The records |
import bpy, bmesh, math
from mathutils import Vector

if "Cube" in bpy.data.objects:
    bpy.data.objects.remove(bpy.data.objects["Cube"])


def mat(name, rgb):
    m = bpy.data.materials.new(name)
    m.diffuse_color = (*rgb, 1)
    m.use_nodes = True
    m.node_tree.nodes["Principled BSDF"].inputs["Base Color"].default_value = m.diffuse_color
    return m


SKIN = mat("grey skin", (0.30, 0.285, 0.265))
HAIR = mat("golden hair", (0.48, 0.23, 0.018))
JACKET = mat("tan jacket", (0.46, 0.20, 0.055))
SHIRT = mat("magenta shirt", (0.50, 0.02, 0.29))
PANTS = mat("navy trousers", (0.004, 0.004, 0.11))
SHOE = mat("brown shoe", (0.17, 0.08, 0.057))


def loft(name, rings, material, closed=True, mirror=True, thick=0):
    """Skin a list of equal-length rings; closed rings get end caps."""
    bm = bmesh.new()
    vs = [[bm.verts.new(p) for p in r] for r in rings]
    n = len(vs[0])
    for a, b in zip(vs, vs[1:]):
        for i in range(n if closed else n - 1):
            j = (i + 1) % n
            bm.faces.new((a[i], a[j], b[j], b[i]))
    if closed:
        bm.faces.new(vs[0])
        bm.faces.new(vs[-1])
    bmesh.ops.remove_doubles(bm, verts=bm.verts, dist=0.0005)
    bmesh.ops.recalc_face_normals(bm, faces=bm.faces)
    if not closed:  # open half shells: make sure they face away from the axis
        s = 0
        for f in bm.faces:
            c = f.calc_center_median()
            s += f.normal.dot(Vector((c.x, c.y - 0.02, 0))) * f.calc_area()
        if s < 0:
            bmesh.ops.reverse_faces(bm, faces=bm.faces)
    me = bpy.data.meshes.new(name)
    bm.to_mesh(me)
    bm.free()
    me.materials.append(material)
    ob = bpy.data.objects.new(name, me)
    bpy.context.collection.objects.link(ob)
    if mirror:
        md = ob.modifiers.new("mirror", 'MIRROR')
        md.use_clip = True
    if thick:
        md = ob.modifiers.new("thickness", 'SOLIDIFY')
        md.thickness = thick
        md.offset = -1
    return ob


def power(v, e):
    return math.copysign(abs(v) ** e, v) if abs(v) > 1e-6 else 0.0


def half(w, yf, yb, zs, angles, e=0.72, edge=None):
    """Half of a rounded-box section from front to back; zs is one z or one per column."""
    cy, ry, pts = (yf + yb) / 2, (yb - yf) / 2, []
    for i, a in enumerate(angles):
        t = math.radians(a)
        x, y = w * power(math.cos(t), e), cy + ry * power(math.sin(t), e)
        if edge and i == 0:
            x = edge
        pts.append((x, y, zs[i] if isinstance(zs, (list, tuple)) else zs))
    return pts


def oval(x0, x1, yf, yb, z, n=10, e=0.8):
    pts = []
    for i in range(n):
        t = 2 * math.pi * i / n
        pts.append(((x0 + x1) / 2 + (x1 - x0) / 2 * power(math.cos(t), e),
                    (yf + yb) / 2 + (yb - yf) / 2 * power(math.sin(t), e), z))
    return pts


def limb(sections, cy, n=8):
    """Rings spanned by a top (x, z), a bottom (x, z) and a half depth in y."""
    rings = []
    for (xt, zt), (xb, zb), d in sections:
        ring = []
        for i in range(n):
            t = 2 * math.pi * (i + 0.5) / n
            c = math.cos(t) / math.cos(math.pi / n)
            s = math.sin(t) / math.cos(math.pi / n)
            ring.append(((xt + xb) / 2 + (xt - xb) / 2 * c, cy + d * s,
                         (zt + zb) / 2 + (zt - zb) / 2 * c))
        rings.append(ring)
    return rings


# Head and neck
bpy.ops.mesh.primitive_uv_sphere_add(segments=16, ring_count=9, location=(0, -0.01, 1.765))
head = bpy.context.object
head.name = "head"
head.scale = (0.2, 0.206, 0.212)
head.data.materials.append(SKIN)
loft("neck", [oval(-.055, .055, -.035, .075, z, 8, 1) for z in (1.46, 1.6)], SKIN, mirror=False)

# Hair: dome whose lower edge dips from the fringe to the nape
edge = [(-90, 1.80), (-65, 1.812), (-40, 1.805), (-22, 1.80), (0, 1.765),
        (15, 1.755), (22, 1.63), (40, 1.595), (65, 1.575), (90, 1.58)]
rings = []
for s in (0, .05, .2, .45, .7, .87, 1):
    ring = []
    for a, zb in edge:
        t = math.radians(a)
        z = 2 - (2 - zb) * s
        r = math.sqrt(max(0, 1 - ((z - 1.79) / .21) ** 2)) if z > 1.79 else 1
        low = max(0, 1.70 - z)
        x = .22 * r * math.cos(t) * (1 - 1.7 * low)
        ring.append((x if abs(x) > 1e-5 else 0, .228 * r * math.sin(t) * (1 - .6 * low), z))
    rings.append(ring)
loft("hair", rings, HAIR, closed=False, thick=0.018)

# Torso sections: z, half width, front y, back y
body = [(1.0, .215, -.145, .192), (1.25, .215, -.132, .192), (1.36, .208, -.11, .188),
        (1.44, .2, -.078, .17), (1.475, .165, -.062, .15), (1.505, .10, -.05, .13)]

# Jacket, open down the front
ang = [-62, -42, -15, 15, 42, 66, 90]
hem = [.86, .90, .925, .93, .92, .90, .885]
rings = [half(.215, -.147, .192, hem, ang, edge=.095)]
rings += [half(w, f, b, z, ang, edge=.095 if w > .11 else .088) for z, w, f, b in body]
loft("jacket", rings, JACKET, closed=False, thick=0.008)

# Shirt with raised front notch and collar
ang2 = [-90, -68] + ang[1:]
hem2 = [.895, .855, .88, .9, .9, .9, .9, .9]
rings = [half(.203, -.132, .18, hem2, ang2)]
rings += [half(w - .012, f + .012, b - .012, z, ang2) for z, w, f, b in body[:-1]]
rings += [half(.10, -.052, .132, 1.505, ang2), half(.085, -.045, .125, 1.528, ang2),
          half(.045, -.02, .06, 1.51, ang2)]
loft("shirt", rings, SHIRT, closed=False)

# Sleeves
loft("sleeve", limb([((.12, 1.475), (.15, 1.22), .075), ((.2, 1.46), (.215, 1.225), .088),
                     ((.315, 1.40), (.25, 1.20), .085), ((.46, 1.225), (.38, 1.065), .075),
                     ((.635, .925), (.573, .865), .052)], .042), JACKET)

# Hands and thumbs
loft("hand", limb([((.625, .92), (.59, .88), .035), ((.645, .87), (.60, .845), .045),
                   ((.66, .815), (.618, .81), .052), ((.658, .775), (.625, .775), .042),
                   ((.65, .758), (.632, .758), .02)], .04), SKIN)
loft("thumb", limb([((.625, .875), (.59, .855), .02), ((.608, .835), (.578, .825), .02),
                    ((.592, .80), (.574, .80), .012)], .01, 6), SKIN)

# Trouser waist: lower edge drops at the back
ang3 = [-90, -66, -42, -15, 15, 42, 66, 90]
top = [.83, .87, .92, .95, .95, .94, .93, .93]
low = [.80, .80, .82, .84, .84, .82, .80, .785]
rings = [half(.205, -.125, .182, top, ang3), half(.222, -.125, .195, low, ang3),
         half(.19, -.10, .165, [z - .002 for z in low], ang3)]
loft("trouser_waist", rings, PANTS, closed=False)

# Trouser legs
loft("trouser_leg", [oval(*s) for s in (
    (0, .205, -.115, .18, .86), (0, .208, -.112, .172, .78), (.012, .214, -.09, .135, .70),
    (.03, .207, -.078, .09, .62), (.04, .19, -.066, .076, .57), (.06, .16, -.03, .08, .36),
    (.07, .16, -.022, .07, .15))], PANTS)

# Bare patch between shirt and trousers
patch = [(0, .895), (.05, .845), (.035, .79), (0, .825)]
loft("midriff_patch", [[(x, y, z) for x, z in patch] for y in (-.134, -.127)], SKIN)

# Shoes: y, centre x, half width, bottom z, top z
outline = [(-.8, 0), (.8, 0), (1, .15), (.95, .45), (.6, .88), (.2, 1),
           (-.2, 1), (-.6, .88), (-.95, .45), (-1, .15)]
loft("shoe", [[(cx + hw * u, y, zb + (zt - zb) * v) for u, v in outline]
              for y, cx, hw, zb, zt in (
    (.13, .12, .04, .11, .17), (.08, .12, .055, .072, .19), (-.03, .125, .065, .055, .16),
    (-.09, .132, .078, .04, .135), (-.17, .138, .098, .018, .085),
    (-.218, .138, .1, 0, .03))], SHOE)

Goal of the exercise | Copy each line of the records above that carries the word "bmesh".

Answer box |
import bpy, bmesh, math
    bm = bmesh.new()
    bmesh.ops.remove_doubles(bm, verts=bm.verts, dist=0.0005)
    bmesh.ops.recalc_face_normals(bm, faces=bm.faces)
            bmesh.ops.reverse_faces(bm, faces=bm.faces)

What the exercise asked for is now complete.